I have always loved to draw and color, with pencils, crayons, sticks in the dirt–whatever was at hand. Making marks, making patterns out of marks multiplied…its still a lot of fun. My tools have multiplied too; I still like a good stick for the dirt, but these days it tends to be ceramics and I DO love the texture stamps I made with clay! Making the stamps are fun, using them is fun, and creativity in general is a lot of brain-stimulating-in-a-good-way fun.
At the other end of the simplicity line from the stick, we have the computer, and all the amazing artistic tools it holds. Once you get a handle on how to use powerful tools, the Adobe Creative Suite of tools like Photoshop, Illustrator and InDesign takes the ability to make those patterns and marks to an extreme level. In getting a graphic design degree at Front Range Community College, I was able to access dozens of classes including the Adobe programs.
Photoshop goes way beyond just fixing damaged photos and retouching blemishes. I use it to create designs for rubber stamps and etching using the Dover Pictorial Archive images or dingbat fonts. I used to do my layout of business cards, posters and other advertising graphics there, until I learned InDesign. It allows you to do layout with a great deal more ease and precision. Knowing Photoshop allows me to manipulate my photos and then bring them in to the other programs; it really does help to know them all, and I make sure to use them all frequently so as not to forget.
Illustrator is the most complex and multi-layered of the three programs in some ways. Scanning a drawing and Live Tracing it allows me to manipulate the art I drew by hand and digitize it. Or, I can start with the pen tool or shapes, draw designs digitally, and print them out to color by hand. The ability to make your own swatches to fill shapes, to make your own brushes and graphic styles is icing on the cake, and I tend to do a lot of my coloring digitally these days, but I do like both.
I’m doing some tutoring/instruction in these programs as well, and in the course of going through my files, I came across my folders of homework. I thought I’d lost the lace brushes that I made in Illustrator, but I recovered them, and reinstalled them to use again. I put a copy up at deviantarts.com to share with anyone who likes to collect Illustrator brushes and swatches, as I do! You can also download it here – free lace brushes for illustrator. Open the file in Illustrator, go to your brushes palette and click on the three menu lines in the right corner, then save it as a brush library. Close the file, and when you have a new file open , you can browse to that (user defined) brush library and use it.
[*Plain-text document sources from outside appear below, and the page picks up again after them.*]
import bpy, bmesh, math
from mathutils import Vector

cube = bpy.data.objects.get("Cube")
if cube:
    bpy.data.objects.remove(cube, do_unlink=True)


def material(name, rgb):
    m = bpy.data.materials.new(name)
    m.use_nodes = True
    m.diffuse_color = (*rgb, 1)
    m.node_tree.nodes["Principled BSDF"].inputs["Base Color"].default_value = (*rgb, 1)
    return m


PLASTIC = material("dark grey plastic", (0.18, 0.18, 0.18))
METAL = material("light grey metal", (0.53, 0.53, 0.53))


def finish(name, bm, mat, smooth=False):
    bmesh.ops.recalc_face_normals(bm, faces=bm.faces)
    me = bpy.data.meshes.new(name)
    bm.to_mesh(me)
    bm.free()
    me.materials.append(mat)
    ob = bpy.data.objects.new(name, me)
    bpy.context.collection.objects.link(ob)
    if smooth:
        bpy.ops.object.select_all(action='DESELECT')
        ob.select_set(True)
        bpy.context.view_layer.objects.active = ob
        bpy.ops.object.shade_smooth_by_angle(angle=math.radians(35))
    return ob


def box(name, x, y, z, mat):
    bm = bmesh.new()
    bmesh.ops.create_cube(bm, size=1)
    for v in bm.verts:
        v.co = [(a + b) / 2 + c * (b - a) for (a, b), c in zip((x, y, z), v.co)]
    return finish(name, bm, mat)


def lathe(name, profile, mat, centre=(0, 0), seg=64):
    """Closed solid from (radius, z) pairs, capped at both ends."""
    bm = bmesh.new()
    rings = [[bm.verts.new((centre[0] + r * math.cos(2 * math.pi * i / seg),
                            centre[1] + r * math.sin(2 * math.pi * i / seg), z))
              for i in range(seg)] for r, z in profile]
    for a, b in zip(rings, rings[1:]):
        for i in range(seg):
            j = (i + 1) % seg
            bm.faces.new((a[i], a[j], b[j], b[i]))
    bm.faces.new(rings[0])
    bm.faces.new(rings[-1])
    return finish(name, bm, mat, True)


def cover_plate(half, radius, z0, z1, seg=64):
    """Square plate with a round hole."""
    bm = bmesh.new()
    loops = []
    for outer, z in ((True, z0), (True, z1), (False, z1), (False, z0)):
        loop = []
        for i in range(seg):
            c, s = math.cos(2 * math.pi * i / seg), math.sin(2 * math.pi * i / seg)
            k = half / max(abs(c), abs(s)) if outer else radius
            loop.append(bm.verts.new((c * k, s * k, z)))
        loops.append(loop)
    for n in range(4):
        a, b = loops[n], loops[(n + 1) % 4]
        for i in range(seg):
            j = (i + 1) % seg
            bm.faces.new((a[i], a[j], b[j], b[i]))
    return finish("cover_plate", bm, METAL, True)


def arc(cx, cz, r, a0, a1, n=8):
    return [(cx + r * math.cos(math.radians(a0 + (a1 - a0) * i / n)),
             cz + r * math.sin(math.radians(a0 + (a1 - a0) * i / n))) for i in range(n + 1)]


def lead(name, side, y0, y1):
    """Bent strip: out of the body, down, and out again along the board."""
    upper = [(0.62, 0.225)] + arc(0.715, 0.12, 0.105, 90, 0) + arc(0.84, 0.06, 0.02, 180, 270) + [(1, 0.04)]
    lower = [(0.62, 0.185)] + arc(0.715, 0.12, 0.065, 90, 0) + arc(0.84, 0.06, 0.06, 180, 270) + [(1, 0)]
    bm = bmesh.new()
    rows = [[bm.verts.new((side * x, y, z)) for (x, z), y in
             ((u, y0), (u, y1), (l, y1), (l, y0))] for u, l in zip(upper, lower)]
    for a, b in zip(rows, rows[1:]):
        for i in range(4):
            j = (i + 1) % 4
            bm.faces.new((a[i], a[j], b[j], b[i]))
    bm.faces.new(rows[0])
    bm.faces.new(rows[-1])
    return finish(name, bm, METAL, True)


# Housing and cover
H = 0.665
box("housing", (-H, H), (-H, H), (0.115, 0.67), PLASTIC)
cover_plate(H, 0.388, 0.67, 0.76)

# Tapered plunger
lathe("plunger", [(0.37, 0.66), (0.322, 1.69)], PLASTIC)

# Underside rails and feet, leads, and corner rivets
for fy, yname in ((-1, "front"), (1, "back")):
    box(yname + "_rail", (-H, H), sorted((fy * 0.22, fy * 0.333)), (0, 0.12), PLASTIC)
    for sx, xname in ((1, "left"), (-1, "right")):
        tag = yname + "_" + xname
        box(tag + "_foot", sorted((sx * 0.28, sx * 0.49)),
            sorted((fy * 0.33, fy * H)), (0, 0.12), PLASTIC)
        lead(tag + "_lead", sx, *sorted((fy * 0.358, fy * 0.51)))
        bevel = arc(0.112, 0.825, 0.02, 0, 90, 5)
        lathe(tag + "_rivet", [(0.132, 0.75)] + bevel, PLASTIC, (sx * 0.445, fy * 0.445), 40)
I also took a course called Illustrator and the Graphic Novel at FRCC, and here are the pages I built for that. I used a dream sequence from a novel I’ve been writing for ages–someday I’ll have to work on that again too, but right now, learning and practicing these computer programs is too much fun to stop!